Records excerpted from a collection
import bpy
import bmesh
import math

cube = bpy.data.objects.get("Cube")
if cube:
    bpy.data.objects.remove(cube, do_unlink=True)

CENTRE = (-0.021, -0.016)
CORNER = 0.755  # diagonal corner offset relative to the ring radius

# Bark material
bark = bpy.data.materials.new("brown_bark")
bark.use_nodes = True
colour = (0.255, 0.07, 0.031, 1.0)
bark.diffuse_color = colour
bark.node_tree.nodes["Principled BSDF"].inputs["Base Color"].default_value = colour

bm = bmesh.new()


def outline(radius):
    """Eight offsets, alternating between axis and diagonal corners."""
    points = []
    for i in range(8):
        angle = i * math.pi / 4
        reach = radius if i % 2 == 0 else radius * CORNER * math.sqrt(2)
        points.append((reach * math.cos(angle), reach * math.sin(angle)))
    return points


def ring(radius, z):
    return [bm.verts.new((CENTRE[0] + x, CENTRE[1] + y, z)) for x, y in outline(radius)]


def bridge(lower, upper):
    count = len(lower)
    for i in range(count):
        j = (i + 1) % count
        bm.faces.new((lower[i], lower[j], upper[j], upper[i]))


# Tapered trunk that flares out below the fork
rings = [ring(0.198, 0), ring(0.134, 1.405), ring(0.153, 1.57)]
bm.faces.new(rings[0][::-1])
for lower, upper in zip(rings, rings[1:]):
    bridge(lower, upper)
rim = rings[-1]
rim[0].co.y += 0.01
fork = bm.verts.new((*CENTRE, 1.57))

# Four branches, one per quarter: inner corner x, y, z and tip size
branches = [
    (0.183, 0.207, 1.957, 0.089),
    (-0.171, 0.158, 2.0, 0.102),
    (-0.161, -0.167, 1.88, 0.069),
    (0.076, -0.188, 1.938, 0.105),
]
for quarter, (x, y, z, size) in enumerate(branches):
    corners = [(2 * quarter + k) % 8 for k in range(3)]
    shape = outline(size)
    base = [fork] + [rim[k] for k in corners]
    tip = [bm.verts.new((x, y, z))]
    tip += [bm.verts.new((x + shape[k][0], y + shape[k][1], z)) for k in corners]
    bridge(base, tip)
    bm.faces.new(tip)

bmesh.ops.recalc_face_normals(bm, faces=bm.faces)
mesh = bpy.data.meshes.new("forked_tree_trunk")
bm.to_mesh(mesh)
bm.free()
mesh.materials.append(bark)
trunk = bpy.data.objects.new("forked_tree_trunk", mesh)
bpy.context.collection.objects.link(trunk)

---

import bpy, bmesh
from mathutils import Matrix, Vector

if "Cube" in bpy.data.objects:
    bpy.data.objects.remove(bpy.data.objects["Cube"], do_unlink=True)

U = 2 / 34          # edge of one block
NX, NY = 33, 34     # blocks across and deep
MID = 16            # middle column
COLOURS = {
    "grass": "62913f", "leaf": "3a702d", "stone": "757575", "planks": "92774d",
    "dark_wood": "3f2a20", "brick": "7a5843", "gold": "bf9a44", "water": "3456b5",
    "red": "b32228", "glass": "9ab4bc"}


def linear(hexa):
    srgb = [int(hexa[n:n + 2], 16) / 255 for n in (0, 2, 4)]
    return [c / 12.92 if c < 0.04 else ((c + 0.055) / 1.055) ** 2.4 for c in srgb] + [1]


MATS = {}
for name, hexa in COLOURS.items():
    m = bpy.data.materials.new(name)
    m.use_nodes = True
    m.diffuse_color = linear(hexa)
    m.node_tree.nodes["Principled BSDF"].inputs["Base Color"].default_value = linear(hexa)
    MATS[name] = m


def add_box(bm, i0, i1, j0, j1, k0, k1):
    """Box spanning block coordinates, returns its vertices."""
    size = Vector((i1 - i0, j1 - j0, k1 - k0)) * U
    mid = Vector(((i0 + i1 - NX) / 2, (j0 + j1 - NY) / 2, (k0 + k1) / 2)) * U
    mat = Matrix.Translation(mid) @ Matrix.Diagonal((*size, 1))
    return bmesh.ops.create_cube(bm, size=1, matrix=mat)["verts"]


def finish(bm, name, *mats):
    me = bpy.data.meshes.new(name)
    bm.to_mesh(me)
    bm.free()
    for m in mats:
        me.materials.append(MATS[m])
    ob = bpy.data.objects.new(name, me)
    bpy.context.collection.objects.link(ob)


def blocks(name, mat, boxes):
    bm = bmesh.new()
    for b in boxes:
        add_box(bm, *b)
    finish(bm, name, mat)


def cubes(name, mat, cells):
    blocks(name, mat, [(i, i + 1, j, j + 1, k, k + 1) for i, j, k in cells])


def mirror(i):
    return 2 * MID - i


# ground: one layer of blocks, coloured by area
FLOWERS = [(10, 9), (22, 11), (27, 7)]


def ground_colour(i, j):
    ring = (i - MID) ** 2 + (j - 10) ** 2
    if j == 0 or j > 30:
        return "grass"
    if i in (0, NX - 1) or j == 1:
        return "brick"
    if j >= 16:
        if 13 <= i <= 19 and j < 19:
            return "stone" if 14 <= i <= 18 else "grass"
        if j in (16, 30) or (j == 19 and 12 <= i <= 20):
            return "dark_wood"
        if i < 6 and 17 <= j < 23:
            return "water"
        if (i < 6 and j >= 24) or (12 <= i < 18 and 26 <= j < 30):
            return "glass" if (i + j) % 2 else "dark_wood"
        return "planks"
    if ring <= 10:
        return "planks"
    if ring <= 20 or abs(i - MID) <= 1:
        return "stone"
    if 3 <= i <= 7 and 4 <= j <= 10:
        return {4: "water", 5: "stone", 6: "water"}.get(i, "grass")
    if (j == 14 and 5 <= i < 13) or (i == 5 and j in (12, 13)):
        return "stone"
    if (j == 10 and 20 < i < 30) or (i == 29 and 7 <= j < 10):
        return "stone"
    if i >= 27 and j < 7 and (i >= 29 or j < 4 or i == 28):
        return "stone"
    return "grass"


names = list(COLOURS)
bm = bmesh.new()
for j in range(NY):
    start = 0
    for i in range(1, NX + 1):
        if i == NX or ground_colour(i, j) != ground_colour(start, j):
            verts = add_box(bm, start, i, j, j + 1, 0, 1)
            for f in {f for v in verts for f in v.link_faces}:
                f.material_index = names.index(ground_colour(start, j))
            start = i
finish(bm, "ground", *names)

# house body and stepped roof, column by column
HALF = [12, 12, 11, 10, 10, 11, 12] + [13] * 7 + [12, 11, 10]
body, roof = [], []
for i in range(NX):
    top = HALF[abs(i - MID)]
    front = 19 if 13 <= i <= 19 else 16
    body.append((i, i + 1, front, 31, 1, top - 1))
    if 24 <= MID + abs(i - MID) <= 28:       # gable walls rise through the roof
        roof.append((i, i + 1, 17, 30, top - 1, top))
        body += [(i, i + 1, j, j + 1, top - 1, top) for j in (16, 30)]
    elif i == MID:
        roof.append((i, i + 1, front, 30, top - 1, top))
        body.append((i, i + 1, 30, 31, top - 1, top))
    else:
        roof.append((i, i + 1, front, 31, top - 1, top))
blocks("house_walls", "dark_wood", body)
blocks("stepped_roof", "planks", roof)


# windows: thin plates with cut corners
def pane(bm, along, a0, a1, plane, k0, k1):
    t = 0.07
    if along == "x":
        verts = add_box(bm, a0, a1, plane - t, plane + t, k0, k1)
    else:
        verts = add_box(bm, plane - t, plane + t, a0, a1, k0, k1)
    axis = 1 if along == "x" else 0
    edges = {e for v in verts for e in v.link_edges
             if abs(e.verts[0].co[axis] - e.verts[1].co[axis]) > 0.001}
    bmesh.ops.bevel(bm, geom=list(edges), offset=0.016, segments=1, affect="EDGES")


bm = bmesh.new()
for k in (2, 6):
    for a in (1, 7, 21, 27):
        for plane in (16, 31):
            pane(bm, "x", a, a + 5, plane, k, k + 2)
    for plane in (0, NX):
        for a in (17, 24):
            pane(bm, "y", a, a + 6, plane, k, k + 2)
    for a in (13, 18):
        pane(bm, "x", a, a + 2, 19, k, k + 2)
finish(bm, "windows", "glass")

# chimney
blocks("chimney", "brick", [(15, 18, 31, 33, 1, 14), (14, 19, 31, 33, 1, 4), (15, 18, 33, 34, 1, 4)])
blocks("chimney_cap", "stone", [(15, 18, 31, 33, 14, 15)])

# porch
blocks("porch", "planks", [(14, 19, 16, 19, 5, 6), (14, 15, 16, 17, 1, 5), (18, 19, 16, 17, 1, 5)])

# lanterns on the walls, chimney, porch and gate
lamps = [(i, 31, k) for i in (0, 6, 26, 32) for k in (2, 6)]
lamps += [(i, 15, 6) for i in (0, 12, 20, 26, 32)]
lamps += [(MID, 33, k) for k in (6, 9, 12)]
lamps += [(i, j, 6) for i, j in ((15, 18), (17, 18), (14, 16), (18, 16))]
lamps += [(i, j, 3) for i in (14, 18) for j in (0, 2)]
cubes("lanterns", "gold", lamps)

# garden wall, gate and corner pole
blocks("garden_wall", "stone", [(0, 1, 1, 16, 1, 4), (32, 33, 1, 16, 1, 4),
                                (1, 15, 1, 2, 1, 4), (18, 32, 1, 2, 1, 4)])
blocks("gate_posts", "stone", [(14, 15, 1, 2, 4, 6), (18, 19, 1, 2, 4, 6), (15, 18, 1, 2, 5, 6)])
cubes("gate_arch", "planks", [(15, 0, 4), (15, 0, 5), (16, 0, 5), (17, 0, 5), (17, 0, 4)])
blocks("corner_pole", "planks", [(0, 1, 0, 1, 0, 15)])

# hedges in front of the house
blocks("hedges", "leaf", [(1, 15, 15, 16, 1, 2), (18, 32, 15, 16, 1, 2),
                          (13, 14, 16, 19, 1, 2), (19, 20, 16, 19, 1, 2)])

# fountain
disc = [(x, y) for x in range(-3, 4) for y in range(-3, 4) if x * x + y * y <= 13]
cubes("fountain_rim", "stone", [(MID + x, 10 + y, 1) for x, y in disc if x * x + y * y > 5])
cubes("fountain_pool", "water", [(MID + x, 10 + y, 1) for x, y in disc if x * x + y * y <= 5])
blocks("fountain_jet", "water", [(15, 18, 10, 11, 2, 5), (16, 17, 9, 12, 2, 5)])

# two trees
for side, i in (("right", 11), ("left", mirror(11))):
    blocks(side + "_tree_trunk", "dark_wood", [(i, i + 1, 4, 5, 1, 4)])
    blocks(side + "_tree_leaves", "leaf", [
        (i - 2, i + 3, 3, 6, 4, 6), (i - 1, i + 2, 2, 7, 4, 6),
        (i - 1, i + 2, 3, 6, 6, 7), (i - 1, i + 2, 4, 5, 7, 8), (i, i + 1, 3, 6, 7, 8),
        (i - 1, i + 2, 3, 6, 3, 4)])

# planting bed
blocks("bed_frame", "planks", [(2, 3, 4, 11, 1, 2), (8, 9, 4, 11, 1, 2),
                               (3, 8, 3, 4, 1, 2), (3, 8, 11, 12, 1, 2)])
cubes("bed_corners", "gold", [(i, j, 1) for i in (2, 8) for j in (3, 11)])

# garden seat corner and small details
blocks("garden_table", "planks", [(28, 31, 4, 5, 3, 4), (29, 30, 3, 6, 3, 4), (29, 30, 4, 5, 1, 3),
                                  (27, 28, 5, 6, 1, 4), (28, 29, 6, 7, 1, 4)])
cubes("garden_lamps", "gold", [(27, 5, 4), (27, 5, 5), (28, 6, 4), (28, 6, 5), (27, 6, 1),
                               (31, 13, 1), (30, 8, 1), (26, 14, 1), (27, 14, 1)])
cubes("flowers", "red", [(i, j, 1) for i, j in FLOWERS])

- [WHAT TO PRODUCE] Where does the word "cubes" appear in the records above? Return every line that holds it.

- [SOLUTION BELOW]
def cubes(name, mat, cells):
cubes("lanterns", "gold", lamps)
cubes("gate_arch", "planks", [(15, 0, 4), (15, 0, 5), (16, 0, 5), (17, 0, 5), (17, 0, 4)])
cubes("fountain_rim", "stone", [(MID + x, 10 + y, 1) for x, y in disc if x * x + y * y > 5])
cubes("fountain_pool", "water", [(MID + x, 10 + y, 1) for x, y in disc if x * x + y * y <= 5])
cubes("bed_corners", "gold", [(i, j, 1) for i in (2, 8) for j in (3, 11)])
cubes("garden_lamps", "gold", [(27, 5, 4), (27, 5, 5), (28, 6, 4), (28, 6, 5), (27, 6, 1),
cubes("flowers", "red", [(i, j, 1) for i, j in FLOWERS])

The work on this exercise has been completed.